Even as the belly below him grew, his hooves had dragged him along through the facility, even as some of those hooves found themselves dislodged from the floor, the others still dragged him along. The facility was consumed; the experiments, the potions and the people with it.

He had wept. He had wept so much back then, as he became an increasingly blobular being, his body disobeying his every conscious wish to stop, overruled by every subconscious demand to consume. Tears soaked his face and cheeks before getting lost somewhere down the metres of belly that had sprung forth.

The Air Force was called in from Cloudsdale. By the time they arrived, Canterlot was in ruins. By the time they had fled, much more of the landscape had been engulfed by his rapidly encroaching mass.

In the space of a few hours he had grown exponentially into a great, towering blob of pony, filled with ponies and cities and the tears of what he was being forced to do. His hooves and wings became naught but useless decorations, his cutie mark stretched perversely across his overindulged flanks. His vision clouded as it became swamped by his own cheeks, even the tears having nowhere to go now. The screams of his fellow ponies as they tried to flee ringing in his ears.

No matter how large he grew, no matter how much he resisted, his muzzle stayed against the ground, sucking up whatever matter – living or dead – had dared to be in the vicinity. Through some perverse magic or some other cosmic force, yet more found passage into him; although he could no longer see, he could still taste the familiar -the wetness of clouds, the tanginess of rainbows, and the sweetness of cupcakes – mixed with the new – the crunchiness of rocks, the dryness of woods, and the scalding heat of magma as he broke through the crust of the ground.

The magic protected him from the heat, forced it into him as indiscriminately as it had everything (and everyone) else. His being desired to ingest all, and the magic of the world had seen to it that it occurred through any means necessary.

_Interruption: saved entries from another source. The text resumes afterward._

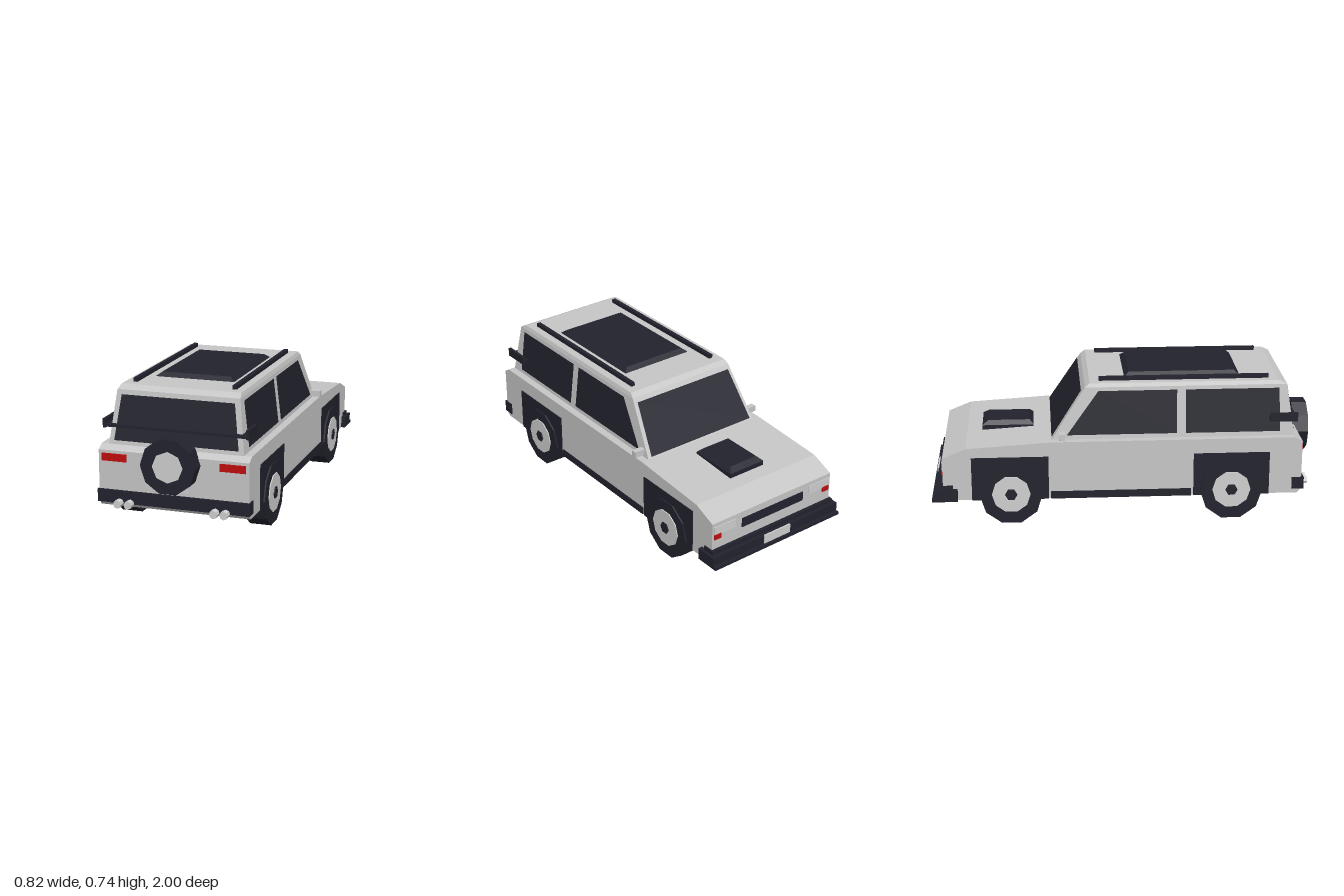
import * as THREE from 'three';

const mat = (name, color) => {
  const m = new THREE.MeshStandardMaterial({ color, flatShading: true });
  m.name = name;
  return m;
};

export function createModel() {
  const group = new THREE.Group();
  const paint = mat('silver paint', 0xc6c6c6);
  const dark = mat('dark trim', 0x22222e);
  const glass = mat('tinted glass', 0x22222d);
  glass.side = THREE.DoubleSide;
  const metal = mat('light metal', 0xcfcfcf);
  const red = mat('red lens', 0xc00c0c);

  const add = (name, geo, m) => {
    const mesh = new THREE.Mesh(geo, m);
    mesh.name = name;
    group.add(mesh);
    return mesh;
  };
  // box given by its limits on each axis
  const box = (name, m, x0, x1, y0, y1, z0, z1) =>
    add(name, new THREE.BoxGeometry(x1 - x0, y1 - y0, z1 - z0)
      .translate((x0 + x1) / 2, (y0 + y1) / 2, (z0 + z1) / 2), m);
  // the same box on both sides
  const boxPair = (name, m, x0, x1, ...rest) => {
    box('left' + name, m, x0, x1, ...rest);
    box('right' + name, m, -x1, -x0, ...rest);
  };
  // convex flat polygon from 3D points
  const panel = (name, m, pts) => {
    const v = [];
    for (let i = 1; i < pts.length - 1; i++) v.push(...pts[0], ...pts[i], ...pts[i + 1]);
    const g = new THREE.BufferGeometry();
    g.setAttribute('position', new THREE.Float32BufferAttribute(v, 3));
    g.computeVertexNormals();
    return add(name, g, m);
  };
  // stacked rectangular sections [y, halfWidth, zBack, zFront], closed on top and bottom
  const loft = (name, m, sections) => {
    const rings = sections.map(([y, w, z0, z1]) => [[w, y, z0], [-w, y, z0], [-w, y, z1], [w, y, z1]]);
    const v = [];
    const quad = (a, b, c, d) => v.push(...a, ...b, ...c, ...a, ...c, ...d);
    for (let r = 0; r < rings.length - 1; r++) {
      for (let i = 0; i < 4; i++) {
        const j = (i + 1) % 4;
        quad(rings[r][i], rings[r][j], rings[r + 1][j], rings[r + 1][i]);
      }
    }
    const t = rings[rings.length - 1], b = rings[0];
    quad(t[0], t[1], t[2], t[3]);
    quad(b[3], b[2], b[1], b[0]);
    const g = new THREE.BufferGeometry();
    g.setAttribute('position', new THREE.Float32BufferAttribute(v, 3));
    g.computeVertexNormals();
    return add(name, g, m);
  };
  // side profile [z, y] extruded across the width
  const slab = (name, m, profile, halfWidth) => {
    const s = new THREE.Shape(profile.map(p => new THREE.Vector2(...p)));
    const g = new THREE.ExtrudeGeometry(s, { depth: halfWidth * 2, bevelEnabled: false });
    return add(name, g.translate(0, 0, -halfWidth).rotateY(-Math.PI / 2), m);
  };

  // lower body
  slab('body', paint, [[0.9, 0.13], [0.92, 0.153], [0.92, 0.415], [0.88, 0.437], [-0.38, 0.437],
    [-0.82, 0.41], [-0.942, 0.36], [-0.942, 0.13]], 0.387);

  // cabin with bevelled roof
  loft('cabin', paint, [[0.43, 0.348, -0.384, 0.882], [0.705, 0.315, -0.205, 0.84], [0.725, 0.308, -0.18, 0.8]]);

  // windows lie just outside the cabin planes
  const sideX = y => 0.348 - (y - 0.43) * 0.12 + 0.004;
  for (const [side, s] of [['left', 1], ['right', -1]]) {
    const win = (name, pts) => panel(side + name, glass, pts.map(([z, y]) => [s * sideX(y), y, z]));
    win('RearSideWindow', [[0.805, 0.46], [0.315, 0.46], [0.315, 0.687], [0.8, 0.687]]);
    win('FrontSideWindow', [[0.27, 0.46], [-0.3, 0.46], [-0.135, 0.687], [0.27, 0.687]]);
  }
  const rearZ = y => 0.882 - (y - 0.43) * 0.153 + 0.004;
  const frontZ = y => -0.384 + (y - 0.43) * 0.651 - 0.006;
  const endWindow = (name, zAt, y0, w0, y1, w1) => panel(name, glass,
    [[-w0, y0, zAt(y0)], [w0, y0, zAt(y0)], [w1, y1, zAt(y1)], [-w1, y1, zAt(y1)]]);
  endWindow('rearWindow', rearZ, 0.457, 0.32, 0.682, 0.29);
  endWindow('windscreen', frontZ, 0.447, 0.327, 0.685, 0.298);

  // roof panel, roof rails and bonnet scoop
  loft('roofPanel', dark, [[0.722, 0.21, 0, 0.61], [0.745, 0.18, 0.03, 0.58]]);
  boxPair('RoofRail', dark, 0.246, 0.267, 0.722, 0.745, -0.13, 0.75);
  loft('bonnetScoop', dark, [[0.41, 0.108, -0.74, -0.47], [0.44, 0.108, -0.74, -0.47], [0.461, 0.085, -0.71, -0.49]]);

  // wing mirrors
  boxPair('Mirror', paint, 0.335, 0.4, 0.448, 0.48, -0.34, -0.31);

  // rear wind deflector
  box('deflectorBar', dark, -0.36, 0.36, 0.525, 0.538, 0.865, 0.89);
  boxPair('DeflectorEnd', dark, 0.359, 0.374, 0.52, 0.565, 0.75, 0.893);
  boxPair('DeflectorMount', dark, 0.33, 0.36, 0.525, 0.538, 0.75, 0.893);

  // wheel surrounds and sills
  for (const [end, z0, z1] of [['Rear', 0.354, 0.75], ['Front', -0.794, -0.397]])
    boxPair(end + 'WheelSurround', dark, 0.38, 0.392, 0.129, 0.36, z0, z1);
  boxPair('Sill', dark, 0.38, 0.392, 0.129, 0.168, -0.386, 0.343);

  // wheels: tyre, rim through both faces, hub cap
  const axle = (name, m, r, sides, x0, x1, y, z) =>
    add(name, new THREE.CylinderGeometry(r, r, Math.abs(x1 - x0), sides)
      .rotateZ(Math.PI / 2).translate((x0 + x1) / 2, y, z), m);
  for (const [end, z] of [['Rear', 0.552], ['Front', -0.592]]) {
    for (const [side, s] of [['left', 1], ['right', -1]]) {
      axle(side + end + 'Tyre', dark, 0.163, 10, s * 0.29, s * 0.4, 0.158, z);
      axle(side + end + 'Rim', metal, 0.1, 10, s * 0.286, s * 0.405, 0.162, z);
      axle(side + end + 'HubCap', dark, 0.032, 6, s * 0.39, s * 0.41, 0.162, z);
    }
  }

  // spare wheel and exhaust tips, facing the rear
  const round = (name, m, r, sides, x, y, z0, z1) =>
    add(name, new THREE.CylinderGeometry(r, r, z1 - z0, sides, 1, false, Math.PI / 2)
      .rotateX(Math.PI / 2).translate(x, y, (z0 + z1) / 2), m);
  round('spareTyre', dark, 0.141, 10, 0, 0.379, 0.915, 0.996);
  round('spareRim', metal, 0.078, 8, 0, 0.379, 0.92, 1);
  for (const x of [-0.275, -0.22, 0.22, 0.273])
    round('exhaustTip', metal, 0.021, 8, x, 0.157, 0.86, 0.97);

  // rear bumper, lamps and plate
  box('rearBumper', dark, -0.392, 0.392, 0.153, 0.217, 0.87, 0.933);
  boxPair('TailLamp', red, 0.24, 0.37, 0.362, 0.4, 0.917, 0.926);
  box('rearPlate', metal, -0.083, 0.083, 0.236, 0.3, 0.917, 0.924);

  // front bumper with wrapped ends and lower lip
  box('frontBumper', dark, -0.41, 0.41, 0.13, 0.192, -0.982, -0.93);
  boxPair('FrontBumperEnd', dark, 0.38, 0.41, 0.13, 0.192, -0.94, -0.867);
  box('frontBumperTop', dark, -0.395, 0.395, 0.19, 0.212, -0.96, -0.89);
  box('frontLip', dark, -0.41, 0.41, 0.13, 0.146, -1, -0.97);
  box('frontPlate', metal, -0.085, 0.085, 0.148, 0.196, -0.988, -0.98);

  // grille, headlamps and indicators
  box('grille', dark, -0.2, 0.2, 0.272, 0.322, -0.947, -0.939);
  boxPair('Headlamp', metal, 0.24, 0.375, 0.29, 0.338, -0.946, -0.939);
  boxPair('Indicator', red, 0.335, 0.375, 0.268, 0.296, -0.949, -0.941);

  return group;
}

He could not be sure of what he felt now. He could not tell which way was up, he could not tell which parts of him were exposed and which were covered, aside from the occasional recognisable mote of actual food he could not identify what of the seemingly infinite stream of all that existed seemed to pass through his lips. He wallowed in sadness, not even able to express himself in words nor tears. He was a cruel consequence of science, but a villain none the less.

And yet that infinite stream soon came to a stop, although the infinite sadness did not. Nothing to be seen, nothing to be felt.

The planet was gone, and in it’s place floated a pon.